“The O-line pretty much stepped their game up today,” McNeal said. “They took so much criticism throughout the whole spring and today just came out and played. I just did my part and ran the ball.”
After being criticized much of last year, the defense showed flashes of old and played well throughout the day. They ended up "winning" the game 42-29 using a modified scoring system.
“The D is playing faster,” defensive coordinator Monte Kiffin said. “Second year in the system, knowing it better. You see this, you see that."
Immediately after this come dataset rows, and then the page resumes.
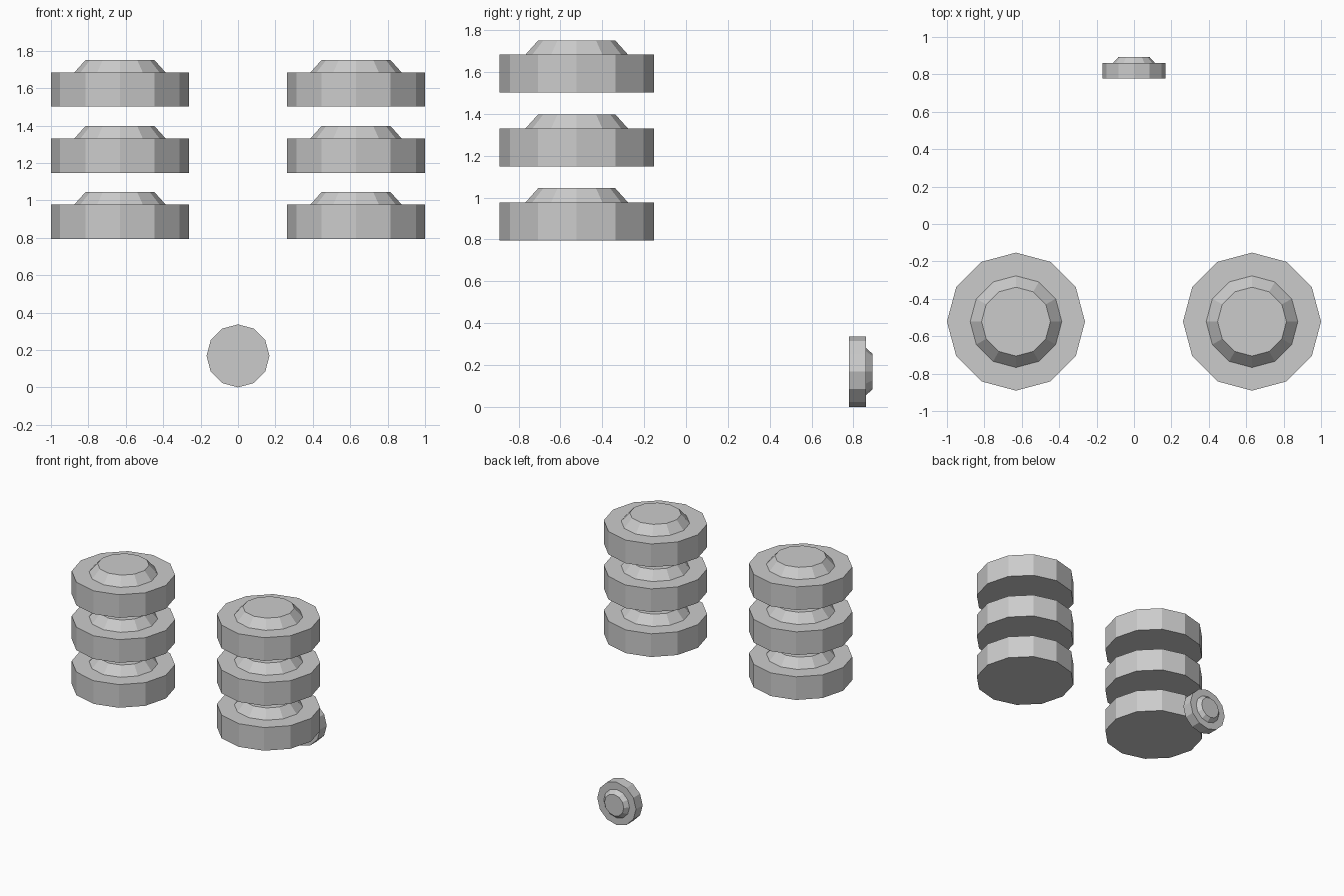
import bpy, bmesh, math
from mathutils import Matrix

if "Cube" in bpy.data.objects:
    bpy.data.objects.remove(bpy.data.objects["Cube"])

SIDES = 12
# (radius, height) profile: wide disc with a tapered cap
PROFILE = [(0.369, 0.0), (0.369, 0.182), (0.245, 0.182), (0.184, 0.25)]


def knob(name, location, scale=1.0, tilt=0.0):
    bm = bmesh.new()
    rings = []
    for r, z in PROFILE:
        angles = [2 * math.pi * i / SIDES for i in range(SIDES)]
        rings.append([bm.verts.new((r * math.cos(a), r * math.sin(a), z)) for a in angles])
    for low, high in zip(rings, rings[1:]):
        for i in range(SIDES):
            j = (i + 1) % SIDES
            bm.faces.new((low[i], low[j], high[j], high[i]))
    bm.faces.new(rings[0][::-1])
    bm.faces.new(rings[-1])
    bm.transform(Matrix.Translation(location) @ Matrix.Rotation(tilt, 4, 'X') @ Matrix.Scale(scale, 4))
    mesh = bpy.data.meshes.new(name)
    bm.to_mesh(mesh)
    bm.free()
    obj = bpy.data.objects.new(name, mesh)
    bpy.context.collection.objects.link(obj)


# Two front stacks of three discs
for side, x in (("left", -0.631), ("right", 0.631)):
    for level, z in (("lower", 0.795), ("middle", 1.148), ("upper", 1.501)):
        knob(f"{side}_{level}_disc", (x, -0.522, z))

# Small disc low at the back, its cap facing backwards
knob("rear_disc", (0, 0.778, 0.169), 0.456, -math.pi / 2)
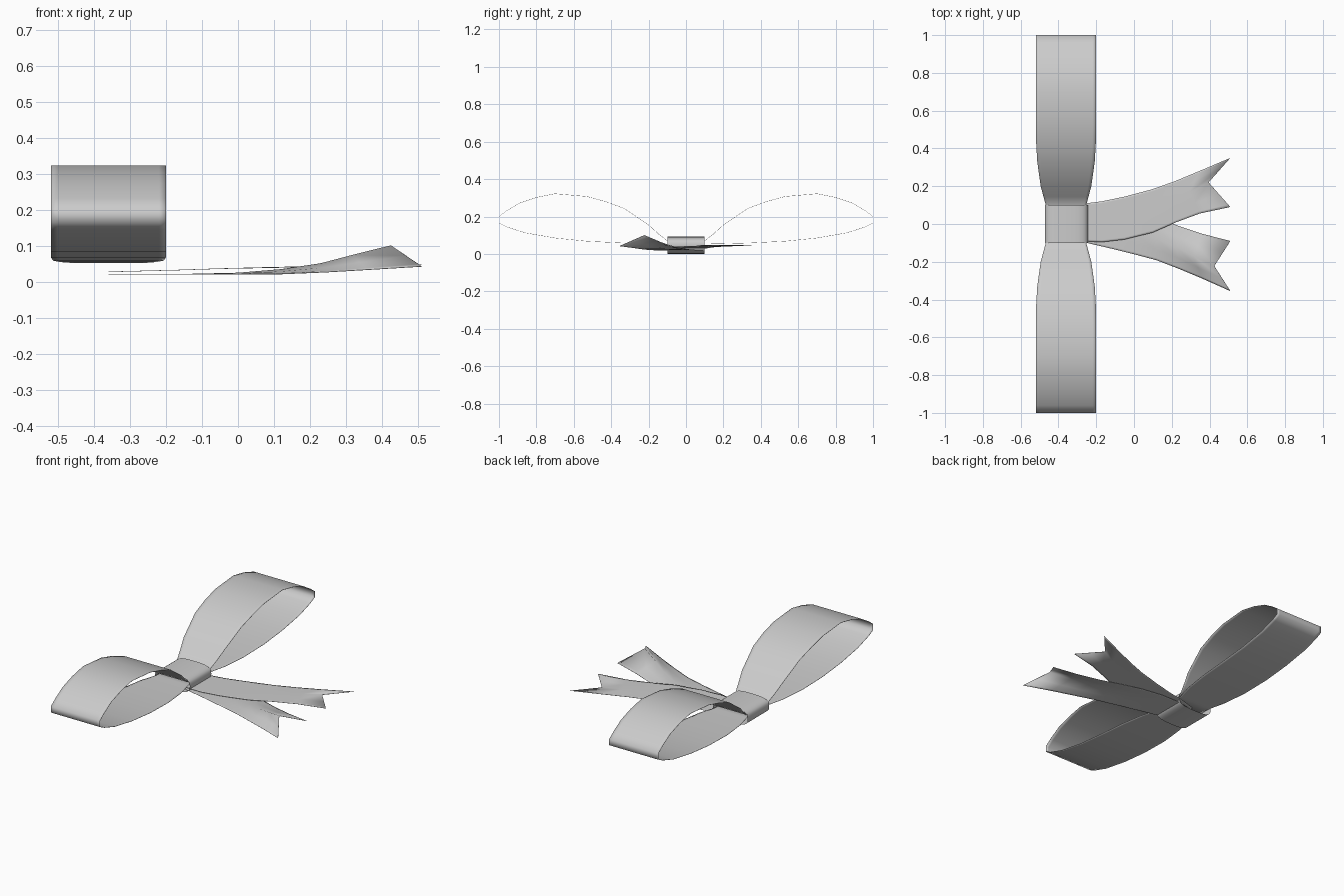
import bpy
import math

CX = -0.36  # x centre of loops and knot


def make(name, rows, closed=False, thin=0.0015):
    """Skin a grid of point rows into a smooth ribbon."""
    n = len(rows[0])
    verts = [p for r in rows for p in r]
    count = len(rows) if closed else len(rows) - 1
    faces = []
    for i in range(count):
        a, b = i * n, ((i + 1) % len(rows)) * n
        faces += [(a + j, a + j + 1, b + j + 1, b + j) for j in range(n - 1)]
    me = bpy.data.meshes.new(name)
    me.from_pydata(verts, [], faces)
    me.update()
    for p in me.polygons:
        p.use_smooth = True
    ob = bpy.data.objects.new(name, me)
    bpy.context.collection.objects.link(ob)
    if thin:
        s = ob.modifiers.new("thickness", 'SOLIDIFY')
        s.thickness = thin
        s.offset = 0
    return ob


def lerp(table, x):
    """Piecewise-linear lookup in (x, value) pairs."""
    for (x0, v0), (x1, v1) in zip(table, table[1:]):
        if x <= x1:
            return v0 + (v1 - v0) * (x - x0) / (x1 - x0)
    return table[-1][1]


# Loops: side profile (y, z) swept across x, pinched toward the knot
profile = [(0.0, 0.063), (0.1, 0.07), (0.145, 0.105), (0.2, 0.155), (0.33, 0.243),
           (0.43, 0.28), (0.53, 0.307), (0.70, 0.322), (0.80, 0.302), (0.89, 0.272),
           (0.96, 0.23), (1.0, 0.2), (1.0, 0.165), (0.96, 0.145), (0.86, 0.113),
           (0.7, 0.085), (0.53, 0.068), (0.35, 0.059), (0.2, 0.055), (0.1, 0.053),
           (0.0, 0.053)]
pinch = [(0, 0.1), (0.1, 0.107), (0.2, 0.134), (0.3, 0.15), (0.4, 0.157), (0.5, 0.16), (1, 0.16)]
for side, label in ((1, "back_loop"), (-1, "front_loop")):
    make(label, [[(CX + s * lerp(pinch, y), side * y, z) for s in (-1, -0.88, 0, 0.88, 1)]
                 for y, z in profile])

# Knot: open flattened band wrapped around the centre
ring = []
for i in range(28):
    a = -2 * math.pi * i / 28
    c, s = math.cos(a), math.sin(a)
    x = CX + 0.002 + 0.114 * math.copysign(abs(c) ** 0.65, c)
    z = 0.046 + 0.046 * math.copysign(abs(s) ** 0.65, s)
    ring.append([(x, -0.1, z), (x, 0.1, z)])
make("knot", ring, closed=True, thin=0)

# Tails: stations (x, inner y, outer y, edge z, centre z), last row notched
tail_back = [(-0.36, -0.07, 0.08, 0.027, 0.027), (-0.25, -0.092, 0.11, 0.03, 0.03),
             (-0.17, -0.096, 0.12, 0.032, 0.032), (-0.05, -0.082, 0.145, 0.036, 0.036),
             (0.1, -0.045, 0.185, 0.039, 0.04), (0.22, 0.008, 0.228, 0.041, 0.042),
             (0.35, 0.056, 0.282, 0.043, 0.044), (0.51, 0.09, 0.35, 0.047, 0.047)]
tail_front = [(-0.36, 0.07, -0.08, 0.02, 0.02), (-0.25, 0.09, -0.10, 0.02, 0.02),
              (-0.13, 0.09, -0.128, 0.02, 0.021), (0.0, 0.07, -0.16, 0.02, 0.024),
              (0.12, 0.035, -0.192, 0.021, 0.034), (0.24, -0.012, -0.238, 0.026, 0.05),
              (0.36, -0.052, -0.288, 0.033, 0.073), (0.51, -0.09, -0.355, 0.042, 0.1)]
for label, tail, depth in (("back_tail", tail_back, 0.115), ("front_tail", tail_front, 0.085)):
    rows = []
    for k, (x, y0, y1, ze, zc) in enumerate(tail):
        row = []
        for t in (0, 0.05, 0.25, 0.5, 0.75, 0.95, 1):
            w = 1 - abs(2 * t - 1)
            cut = depth * w * max(0, (x - 0.2) / 0.31)
            row.append((x - cut, y0 + (y1 - y0) * t, ze + (zc - ze) * w))
        rows.append(row)
    make(label, rows)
Defensive end Nick Perry was a constant presence in the backfield and finished up with six tackles and two sacks. Cornerback Anthony Brown (who had an interception) and safety McDonald looked sharp in the secondary. In fact, the defense as a whole might have done even better had they been allowed to blitz.
“It may not have been my decision," the elder Kiffin said. "It might have been somebody, a guy with the last name Kiffin.”
With blitzes and several starters out for the Trojans, it's still hard to get a good read on what kind of team the Kiffins will have once the calendar turns to August. Ask them and they'll tell you the same thing.
Thanks to the creativity of Lane Kiffin though, perhaps it's fitting that USC ended their spring game - and spring practices - on a high note thanks to a reverse pass from tailback Dillon Baxter to Barkley for a touchdown.
"To finish off the Spring Game with a touchdown catch was a good feeling," Barkley said. "He haven't gone over it at all. Kiff just said let's do this. It was man coverage so it was a pretty easy play."
USC might need a lot of improvising in the fall if the injury issue continues to arise. They can only hope they all will end up as high notes.